Dorries says she wants to use her new role to inspire organizations “to do more where the inspiration and the aspiration have gone”.

“I don’t think we ever got it,” Banner Theater artistic director Dave Rogers said.

Banner Theater creates productions ranging from working-class experiences to performance venues, pubs and festivals. Class, Rogers said, is often “perceived as problematic.”

“I think a big part of identity politics was that you could talk about gender or race but not class, and then it became more and more prescriptive where you had to check this or that box.

“Every time you apply for an Arts Council grant, you’re not talking about class, you’re talking about ‘disadvantaged communities’.”

John agreed: “We’ve had a lot of pushback saying ‘don’t talk about classes, it’s irrelevant’, but we want to talk about it.”

“Class is not a protected characteristic under the Equality Act (2010) and that’s the start. It kind of went off the agenda at that point.”

Malcolm said New Writing North’s 2018 project, Common People, was part of a “surge of activity” around the writing class at that time.

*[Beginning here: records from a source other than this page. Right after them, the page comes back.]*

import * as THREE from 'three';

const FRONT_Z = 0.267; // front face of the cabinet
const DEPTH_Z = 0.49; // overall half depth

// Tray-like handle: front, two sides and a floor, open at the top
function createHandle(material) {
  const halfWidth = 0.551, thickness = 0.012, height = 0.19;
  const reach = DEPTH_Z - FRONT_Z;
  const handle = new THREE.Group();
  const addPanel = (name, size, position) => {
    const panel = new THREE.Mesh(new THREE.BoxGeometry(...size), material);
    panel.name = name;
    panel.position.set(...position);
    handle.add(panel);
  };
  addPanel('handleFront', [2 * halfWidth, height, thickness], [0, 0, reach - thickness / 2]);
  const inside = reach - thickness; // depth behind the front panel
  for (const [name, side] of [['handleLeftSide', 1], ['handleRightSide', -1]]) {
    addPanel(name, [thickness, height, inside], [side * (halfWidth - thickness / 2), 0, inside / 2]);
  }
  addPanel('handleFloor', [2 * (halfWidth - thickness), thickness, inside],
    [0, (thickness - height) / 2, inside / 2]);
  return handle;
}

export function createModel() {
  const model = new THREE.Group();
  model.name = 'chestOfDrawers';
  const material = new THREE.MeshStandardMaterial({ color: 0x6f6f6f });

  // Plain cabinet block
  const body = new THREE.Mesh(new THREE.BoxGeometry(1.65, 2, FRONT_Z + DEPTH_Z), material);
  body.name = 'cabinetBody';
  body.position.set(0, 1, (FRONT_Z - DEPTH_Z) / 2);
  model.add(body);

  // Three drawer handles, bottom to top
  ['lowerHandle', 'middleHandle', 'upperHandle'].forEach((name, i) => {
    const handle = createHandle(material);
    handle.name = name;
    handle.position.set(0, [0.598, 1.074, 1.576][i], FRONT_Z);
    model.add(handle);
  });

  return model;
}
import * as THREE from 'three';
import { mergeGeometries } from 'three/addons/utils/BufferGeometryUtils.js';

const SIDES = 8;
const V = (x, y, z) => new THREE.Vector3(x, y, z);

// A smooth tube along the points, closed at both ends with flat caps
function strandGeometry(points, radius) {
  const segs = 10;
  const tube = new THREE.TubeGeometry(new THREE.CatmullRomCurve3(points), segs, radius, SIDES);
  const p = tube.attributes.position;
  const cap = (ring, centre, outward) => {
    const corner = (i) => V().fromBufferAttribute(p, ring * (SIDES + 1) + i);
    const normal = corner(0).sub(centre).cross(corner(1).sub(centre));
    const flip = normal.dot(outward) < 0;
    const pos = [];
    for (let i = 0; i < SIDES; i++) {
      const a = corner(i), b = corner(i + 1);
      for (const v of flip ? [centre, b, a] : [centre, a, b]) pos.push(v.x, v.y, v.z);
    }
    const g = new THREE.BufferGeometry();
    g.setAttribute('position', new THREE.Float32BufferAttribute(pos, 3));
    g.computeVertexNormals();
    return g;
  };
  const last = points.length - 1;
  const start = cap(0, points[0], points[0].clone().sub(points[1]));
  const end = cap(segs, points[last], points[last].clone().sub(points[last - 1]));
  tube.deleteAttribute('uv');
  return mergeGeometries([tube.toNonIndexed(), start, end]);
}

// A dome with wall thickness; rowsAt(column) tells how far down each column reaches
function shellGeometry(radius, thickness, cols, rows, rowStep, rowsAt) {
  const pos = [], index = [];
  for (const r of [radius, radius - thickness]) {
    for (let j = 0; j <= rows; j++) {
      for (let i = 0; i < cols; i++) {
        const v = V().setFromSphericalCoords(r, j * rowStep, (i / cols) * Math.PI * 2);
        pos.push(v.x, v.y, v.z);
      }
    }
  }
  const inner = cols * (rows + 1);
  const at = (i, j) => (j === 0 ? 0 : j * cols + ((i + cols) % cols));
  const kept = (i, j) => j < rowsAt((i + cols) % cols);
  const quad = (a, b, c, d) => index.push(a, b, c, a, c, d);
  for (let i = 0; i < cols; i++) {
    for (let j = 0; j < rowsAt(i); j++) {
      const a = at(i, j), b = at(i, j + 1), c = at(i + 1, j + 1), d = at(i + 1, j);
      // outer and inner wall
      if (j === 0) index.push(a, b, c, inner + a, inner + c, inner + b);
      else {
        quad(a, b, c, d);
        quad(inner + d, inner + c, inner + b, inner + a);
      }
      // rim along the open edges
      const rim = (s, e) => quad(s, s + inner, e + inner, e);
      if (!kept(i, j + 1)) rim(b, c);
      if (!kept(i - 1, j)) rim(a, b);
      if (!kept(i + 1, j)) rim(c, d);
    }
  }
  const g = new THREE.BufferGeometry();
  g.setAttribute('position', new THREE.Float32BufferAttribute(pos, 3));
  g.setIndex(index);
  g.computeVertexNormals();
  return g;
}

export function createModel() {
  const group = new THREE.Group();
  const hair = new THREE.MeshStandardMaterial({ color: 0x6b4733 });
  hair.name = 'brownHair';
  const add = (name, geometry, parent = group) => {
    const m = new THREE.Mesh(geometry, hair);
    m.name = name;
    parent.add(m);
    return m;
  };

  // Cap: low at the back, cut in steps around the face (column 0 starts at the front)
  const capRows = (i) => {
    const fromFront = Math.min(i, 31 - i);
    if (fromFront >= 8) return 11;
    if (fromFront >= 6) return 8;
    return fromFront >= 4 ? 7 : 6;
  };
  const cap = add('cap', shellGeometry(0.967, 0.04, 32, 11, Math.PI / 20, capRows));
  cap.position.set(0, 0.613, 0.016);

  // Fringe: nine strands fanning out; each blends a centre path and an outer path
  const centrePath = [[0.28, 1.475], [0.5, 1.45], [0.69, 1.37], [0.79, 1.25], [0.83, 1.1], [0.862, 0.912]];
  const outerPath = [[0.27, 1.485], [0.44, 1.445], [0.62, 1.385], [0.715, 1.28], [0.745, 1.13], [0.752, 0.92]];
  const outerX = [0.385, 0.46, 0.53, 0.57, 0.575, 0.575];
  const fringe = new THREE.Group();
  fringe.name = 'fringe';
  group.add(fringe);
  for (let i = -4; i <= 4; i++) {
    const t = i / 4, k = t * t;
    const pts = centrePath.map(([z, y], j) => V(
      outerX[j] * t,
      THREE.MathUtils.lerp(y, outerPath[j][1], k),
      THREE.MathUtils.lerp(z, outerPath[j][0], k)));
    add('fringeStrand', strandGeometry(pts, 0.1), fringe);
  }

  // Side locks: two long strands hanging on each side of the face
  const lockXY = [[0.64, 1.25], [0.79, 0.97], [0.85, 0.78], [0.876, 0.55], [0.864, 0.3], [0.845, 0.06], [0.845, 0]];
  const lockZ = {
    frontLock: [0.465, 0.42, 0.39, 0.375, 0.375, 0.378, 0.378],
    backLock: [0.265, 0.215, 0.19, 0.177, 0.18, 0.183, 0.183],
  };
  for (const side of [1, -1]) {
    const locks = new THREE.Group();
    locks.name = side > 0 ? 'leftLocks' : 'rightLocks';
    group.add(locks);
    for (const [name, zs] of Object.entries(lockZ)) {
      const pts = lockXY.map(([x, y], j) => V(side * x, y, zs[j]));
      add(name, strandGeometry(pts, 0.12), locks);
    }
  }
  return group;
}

“I think we’ve put the class a bit more on the diversity agenda – more than before.”

She said it would be “terrible” to claim the sector lacked the inspiration or aspiration to correct its class divide.

But she was surprised at the difference having a celebrity ambassador – actor Michael Sheen – has made to her latest initiative, A Writing Chance. He received 750 applications for 11 mentorships spanning writing for stage, screen, print and digital publications.

Have working-class writers found a new champion in bestselling author Dorries?

“The irony hasn’t been lost on me,” Malcolm says.